The examples and perspective in this article deal primarily with Western culture and do not represent a worldwide view of the subject. (August 2018) (Learn how and when to remove this template message)
The term inner city has been used as a euphemism for lower-income residential districts in the city center, and nearby areas. Sociologists sometimes turn this euphemism into a formal designation, applying the term "inner city" to such residential areas, rather than to geographically more central commercial districts.
Some inner-city areas of American cities have undergone the socioeconomic process of gentrification, especially since the 1990s, which could potentially remove them from the sociological definition.
See also [ edit ]
- Bid rent theory
- Black flight and white flight
- Central business district
- Concentric zone model
- Industrial deconcentration
- Inner City Press
- Skid row
- Suburban colonization
- Urban sprawl
- Urban structure
References [ edit ]
- "BBC - Higher Bitesize Geography - Urban : Revision, Page4". bbc.co.uk. Retrieved 7 April 2018.
- "State of Metropolitan America, Part II, "Race and Ethnicity""(PDF). brookings.edu. p. 62. Archived from the original(PDF) on 30 May 2010. Retrieved 7 April 2018. (Brookings Institution) and its analysis in Gurwitt, Rob (July 2008). "Atlanta and the Urban Future". Governing. Retrieved April 5, 2010. — see example in Demographics of Atlanta: Race and ethnicity
Further reading [ edit ]
- Harrison, P. (1985) Inside the Inner City: Life Under the Cutting Edge. Penguin: Harmondsworth. This book takes Hackney in London as a case study of inner city urban deprivation.

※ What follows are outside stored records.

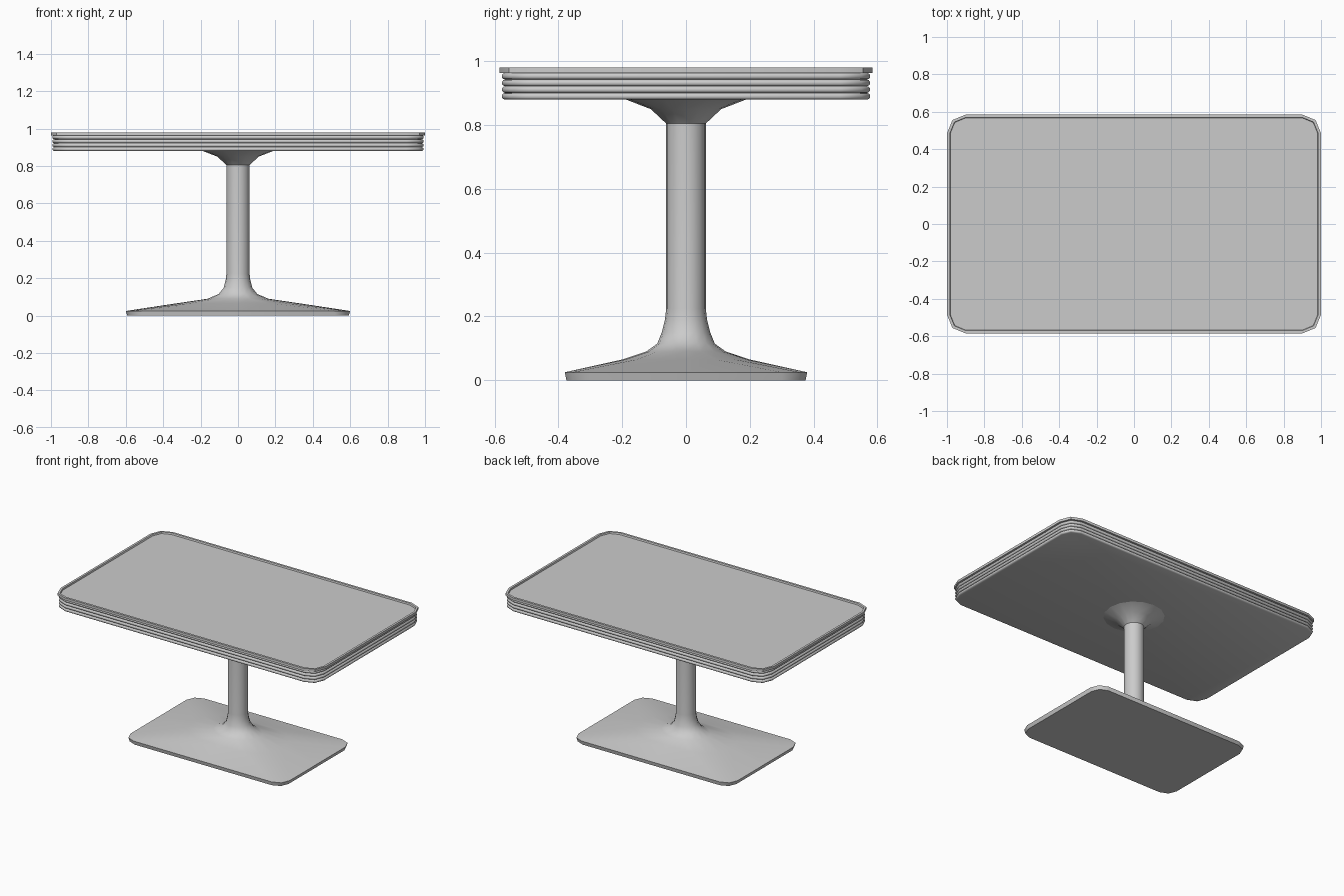
import bpy, bmesh, math

if "Cube" in bpy.data.objects:
    bpy.data.objects.remove(bpy.data.objects["Cube"])


def rounded_rect(hx, hy, r, mids=False):
    """Outline with three points per corner, optionally with edge midpoints."""
    pts = []
    for q, (sx, sy) in enumerate([(1, 1), (-1, 1), (-1, -1), (1, -1)]):
        if mids:
            pts.append([(hx, 0), (0, hy), (-hx, 0), (0, -hy)][q])
        for k in range(3):
            a = math.radians(90 * q + 45 * k)
            pts.append((sx * (hx - r) + r * math.cos(a), sy * (hy - r) + r * math.sin(a)))
    return pts


def ellipse(rx, ry, n=16):
    return [(rx * math.cos(2 * math.pi * i / n), ry * math.sin(2 * math.pi * i / n)) for i in range(n)]


def loft(name, rings, angle):
    """Skin a stack of (outline, z) rings and cap both ends."""
    bm = bmesh.new()
    vs = [[bm.verts.new((x, y, z)) for x, y in pts] for pts, z in rings]
    n = len(vs[0])
    for a, b in zip(vs, vs[1:]):
        for i in range(n):
            j = (i + 1) % n
            bm.faces.new((a[i], a[j], b[j], b[i]))
    bm.faces.new(vs[0][::-1])
    bm.faces.new(vs[-1])
    bmesh.ops.recalc_face_normals(bm, faces=bm.faces)
    mesh = bpy.data.meshes.new(name)
    bm.to_mesh(mesh)
    bm.free()
    ob = bpy.data.objects.new(name, mesh)
    bpy.context.collection.objects.link(ob)
    bpy.ops.object.select_all(action='DESELECT')
    ob.select_set(True)
    bpy.context.view_layer.objects.active = ob
    bpy.ops.object.shade_smooth_by_angle(angle=math.radians(angle))
    return ob


def top_ring(inset, z):
    return rounded_rect(1 - inset, 0.585 - inset, 0.1 - inset), z


# Table top: thin slab with a raised lip around a shallow recess
loft("table_top", [top_ring(0.018, 0.963), top_ring(0, 0.963), top_ring(0, 0.98),
                   top_ring(0.015, 0.98), top_ring(0.018, 0.97)], 30)

# Ribbed edge band: four stacked half-round beads
band = [top_ring(0.018, 0.88)]
pitch = 0.021
for i in range(4):
    z = 0.88 + pitch * i
    for t, d in [(0.1, 0.012), (0.3, 0.008), (0.7, 0.008), (0.9, 0.012), (1, 0.018)]:
        band.append(top_ring(d, z + pitch * t))
loft("ribbed_edge", band, 50)

# Pedestal base: rounded rectangle rising into the foot of the column
def mix(a, b, t):
    return [(p[0] + (q[0] - p[0]) * t, p[1] + (q[1] - p[1]) * t) for p, q in zip(a, b)]


base = [(rounded_rect(0.592, 0.375, 0.075, True), 0),
        (rounded_rect(0.6, 0.38, 0.08, True), 0.025),
        (mix(rounded_rect(0.335, 0.2, 0.08, True), ellipse(0.335, 0.2), 0.6), 0.065),
        (ellipse(0.165, 0.125), 0.09)]

# Round column with flared ends (radius, height)
column = [(0.09, 0.115), (0.076, 0.15), (0.066, 0.19), (0.062, 0.225), (0.062, 0.805),
          (0.11, 0.85), (0.19, 0.881)]
loft("pedestal", base + [(ellipse(r * (1.15 if z < 0.12 else 1), r), z) for r, z in column], 45)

|This article about geography terminology is a stub. You can help Wikipedia by expanding it.|